The Carolina Hurricanes on Monday signed their top 2013 NHL Draft pick, 18-year-old forward Elias Lindholm, to a three-year, entry-level contract during a news conference to introduce him to the local media.
Along with the deal come high hopes for the 6-foot, 181-pound forward taken by the Hurricanes with the fifth pick of the draft.
"The opportunity is there for him to start with the Hurricanes," Carolina general manager Jim Rutherford said. "I will be shocked if he doesn't based on all of the reports we have and what I've seen."
Lindholm was the youngest player on Brynas in the Swedish Hockey League last season, but had 11 goals and 19 assists in 48 games. A skilled two-way center, Lindholm was No. 3 in NHL Central Scouting's final ranking of European skaters for this year's draft.
The forward also played for Sweden at the 2013 IIHF World Junior Championship in Ufa, Russia, where his two goals and two assists helped the team claim the silver medal.

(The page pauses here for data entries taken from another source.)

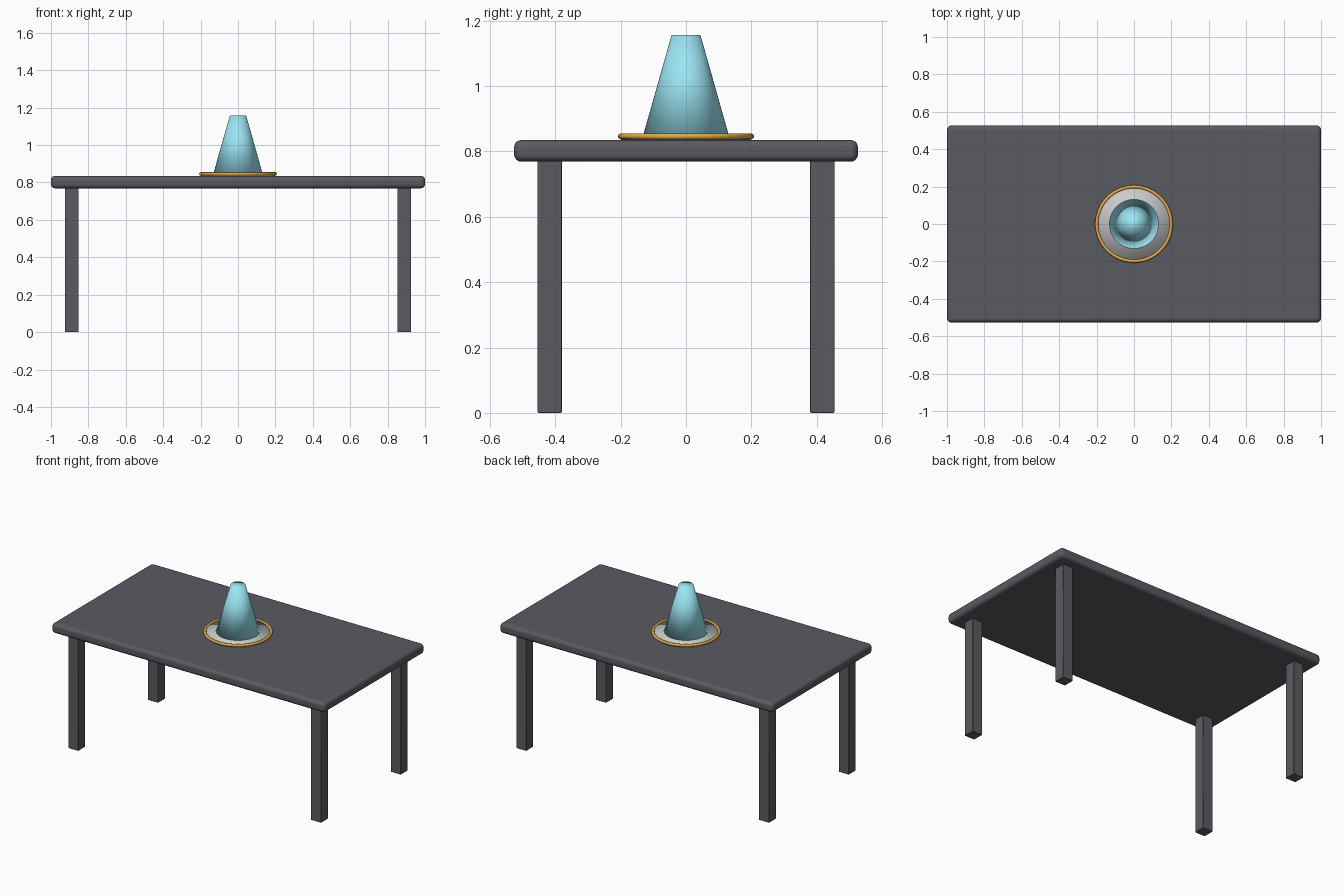
import bpy

if "Cube" in bpy.data.objects:
    bpy.data.objects.remove(bpy.data.objects["Cube"])


def material(name, color):
    mat = bpy.data.materials.new(name)
    mat.diffuse_color = (*color, 1)
    mat.use_nodes = True
    mat.node_tree.nodes["Principled BSDF"].inputs["Base Color"].default_value = mat.diffuse_color
    return mat


def finish(name, mat=None):
    obj = bpy.context.object
    obj.name = name
    if mat:
        obj.data.materials.append(mat)
    return obj


def box(name, center, size, bevel, segments, mat):
    bpy.ops.mesh.primitive_cube_add(size=1, location=center)
    obj = finish(name, mat)
    obj.scale = size
    bpy.ops.object.transform_apply(location=False, rotation=False, scale=True)
    mod = obj.modifiers.new("rounded_edges", 'BEVEL')
    mod.width = bevel
    mod.segments = segments
    bpy.ops.object.shade_smooth_by_angle()
    return obj


dark = material("dark_wood", (0.10, 0.105, 0.12))
gold = material("gold", (0.75, 0.40, 0.07))
aqua = material("aqua_glass", (0.33, 0.78, 0.90))

# Table top with rounded edges
box("table_top", (0, 0, 0.802), (2, 1.052, 0.066), 0.022, 5, dark)

# Four square legs, set in from the corners
for side, x in (("left", -0.889), ("right", 0.889)):
    for end, y in (("front", -0.417), ("back", 0.417)):
        box(f"{end}_{side}_leg", (x, y, 0.387), (0.074, 0.074, 0.774), 0.003, 2, dark)

# Plate disc
bpy.ops.mesh.primitive_cylinder_add(vertices=64, radius=0.198, depth=0.014,
                                    location=(0, 0, 0.841))
finish("plate")
bpy.ops.object.shade_smooth()

# Gold rim of the plate
bpy.ops.mesh.primitive_torus_add(major_radius=0.199, minor_radius=0.009,
                                 major_segments=64, minor_segments=12,
                                 location=(0, 0, 0.846))
finish("plate_rim", gold)
bpy.ops.object.shade_smooth()

# Tapered vase, shaded softly across its ends
bpy.ops.mesh.primitive_cone_add(vertices=64, radius1=0.132, radius2=0.044,
                                depth=0.311, location=(0, 0, 1.0015))
finish("vase", aqua)
bpy.ops.object.shade_smooth()
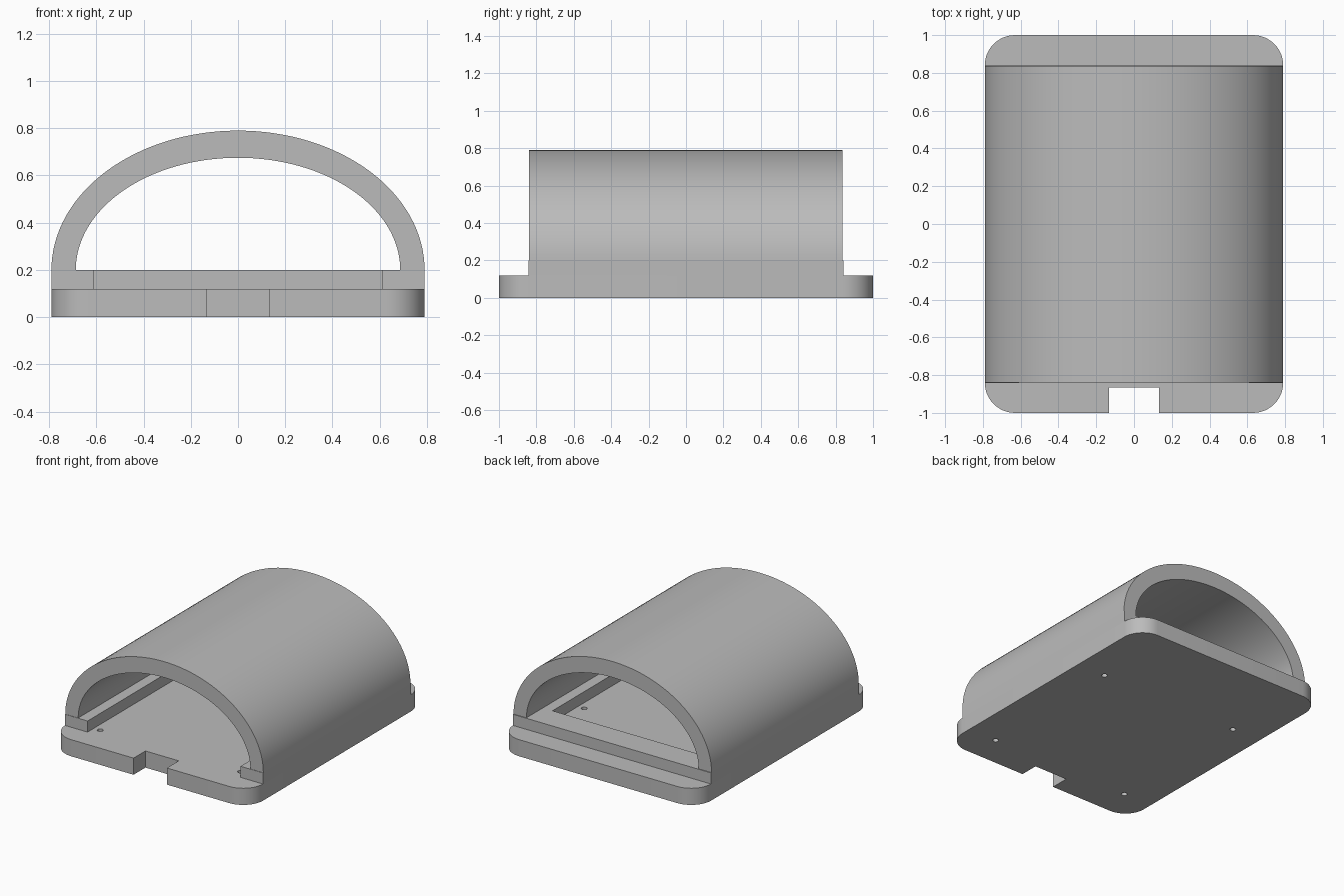
import bpy
import bmesh
from math import sin, cos, pi, radians

default_cube = bpy.data.objects.get("Cube")
if default_cube:
    bpy.data.objects.remove(default_cube, do_unlink=True)

# Single plain grey material
grey = bpy.data.materials.new("plain grey")
grey.use_nodes = True
colour = (0.5, 0.5, 0.5, 1)
grey.diffuse_color = colour
grey.node_tree.nodes["Principled BSDF"].inputs["Base Color"].default_value = colour

HALF_W, HALF_L = 0.79, 1.0
BASE_TOP, LEDGE_TOP, ROOF_TOP = 0.12, 0.2, 0.79
SHELL_Y = 0.84


def arc(cx, cy, rx, ry, start, end, steps):
    """Points along an elliptical arc, angles in degrees."""
    angles = [radians(start + (end - start) * i / steps) for i in range(steps + 1)]
    return [(cx + rx * cos(a), cy + ry * sin(a)) for a in angles]


def prism(name, outline, place, direction):
    """Extrude a closed 2D outline, placed in 3D by a function."""
    bm = bmesh.new()
    face = bm.faces.new([bm.verts.new(place(u, v)) for u, v in outline])
    extruded = bmesh.ops.extrude_face_region(bm, geom=[face])["geom"]
    verts = [g for g in extruded if isinstance(g, bmesh.types.BMVert)]
    bmesh.ops.translate(bm, verts=verts, vec=direction)
    bmesh.ops.recalc_face_normals(bm, faces=bm.faces)
    mesh = bpy.data.meshes.new(name)
    bm.to_mesh(mesh)
    bm.free()
    mesh.materials.append(grey)
    obj = bpy.data.objects.new(name, mesh)
    bpy.context.collection.objects.link(obj)
    return obj


def activate(obj):
    bpy.ops.object.select_all(action="DESELECT")
    obj.select_set(True)
    bpy.context.view_layer.objects.active = obj


def smooth(obj):
    activate(obj)
    bpy.ops.object.shade_smooth_by_angle(angle=radians(30))


# Base plate: rounded corners and a cable notch in the front edge
R = 0.16
cx, cy = HALF_W - R, HALF_L - R
notch_x, notch_y = 0.133, -0.865
outline = (
    arc(cx, -cy, R, R, -90, 0, 12)
    + arc(cx, cy, R, R, 0, 90, 12)
    + arc(-cx, cy, R, R, 90, 180, 12)
    + arc(-cx, -cy, R, R, 180, 270, 12)
    + [(-notch_x, -HALF_L), (-notch_x, notch_y), (notch_x, notch_y), (notch_x, -HALF_L)]
)
base = prism("base_plate", outline, lambda x, y: (x, y, 0), (0, 0, BASE_TOP))

# Four screw holes through the plate
for hx in (-0.56, 0.56):
    for hy in (-0.77, 0.36):
        bpy.ops.mesh.primitive_cylinder_add(vertices=20, radius=0.02, depth=0.4, location=(hx, hy, 0.06))
        cutter = bpy.context.object
        cutter.hide_render = True
        activate(base)
        mod = base.modifiers.new("screw_hole", "BOOLEAN")
        mod.operation = "DIFFERENCE"
        mod.solver = "EXACT"
        mod.object = cutter
        bpy.ops.object.modifier_apply(modifier=mod.name)
        bpy.data.objects.remove(cutter, do_unlink=True)
smooth(base)

# U-shaped ledge: two side rails joined by a back bar
inner_x, inner_y = 0.61, 0.65
ledge_y = SHELL_Y + 0.003
ledge = [
    (-HALF_W, -ledge_y), (-inner_x, -ledge_y), (-inner_x, inner_y), (inner_x, inner_y),
    (inner_x, -ledge_y), (HALF_W, -ledge_y), (HALF_W, ledge_y), (-HALF_W, ledge_y),
]
prism("support_ledge", ledge, lambda x, y: (x, y, BASE_TOP), (0, 0, LEDGE_TOP - BASE_TOP))

# Arched cover: half-elliptical tunnel, open at both ends
outer = arc(0, LEDGE_TOP, HALF_W, ROOF_TOP - LEDGE_TOP, 0, 180, 64)
inner = arc(0, LEDGE_TOP, 0.687, 0.475, 180, 0, 64)
cover = prism("arched_cover", outer + inner, lambda x, z: (x, -SHELL_Y, z), (0, 2 * SHELL_Y - 0.003, 0))
smooth(cover)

"The advantage he has is that he's already played with men," Rutherford said. "His development is way ahead from a skills point of view and from a physical point of view. But the biggest thing that I see is he plays the game at a high tempo, and to come in to the National Hockey League and play at the pace that these guys play at, that's very important. It makes it much easier, certainly the way he skates."
In addition to a developed skill set and dangerous scoring ability, Lindholm brings versatility to the ice.
"He can play all three forward positions," Rutherford said. "His preference is to play center, and we have open spots at both positions and so [coach Kirk Muller] will figure that out. But based on what Kirk's been talking about as trying to balance out our forward lines ??? you could see him start a camp and start a season possibly him and [Jeff] Skinner playing together."
His deal inked, Lindholm said he's eager to earn a spot on the Hurricanes' roster.
"It's fun to sign my first contract," he said. "It's a dream come true. But this is when the tough things start. You need to prove that you deserve the contract, and so on. But it's fun."
"He doesn't have to light it up from Day 1," Rutherford said. "We all know that with a healthy team we have a good team going into camp, and he can just be part of that and go along at his own pace. But based on the experience he has, I don't think it's going to take him very long to fit into our team."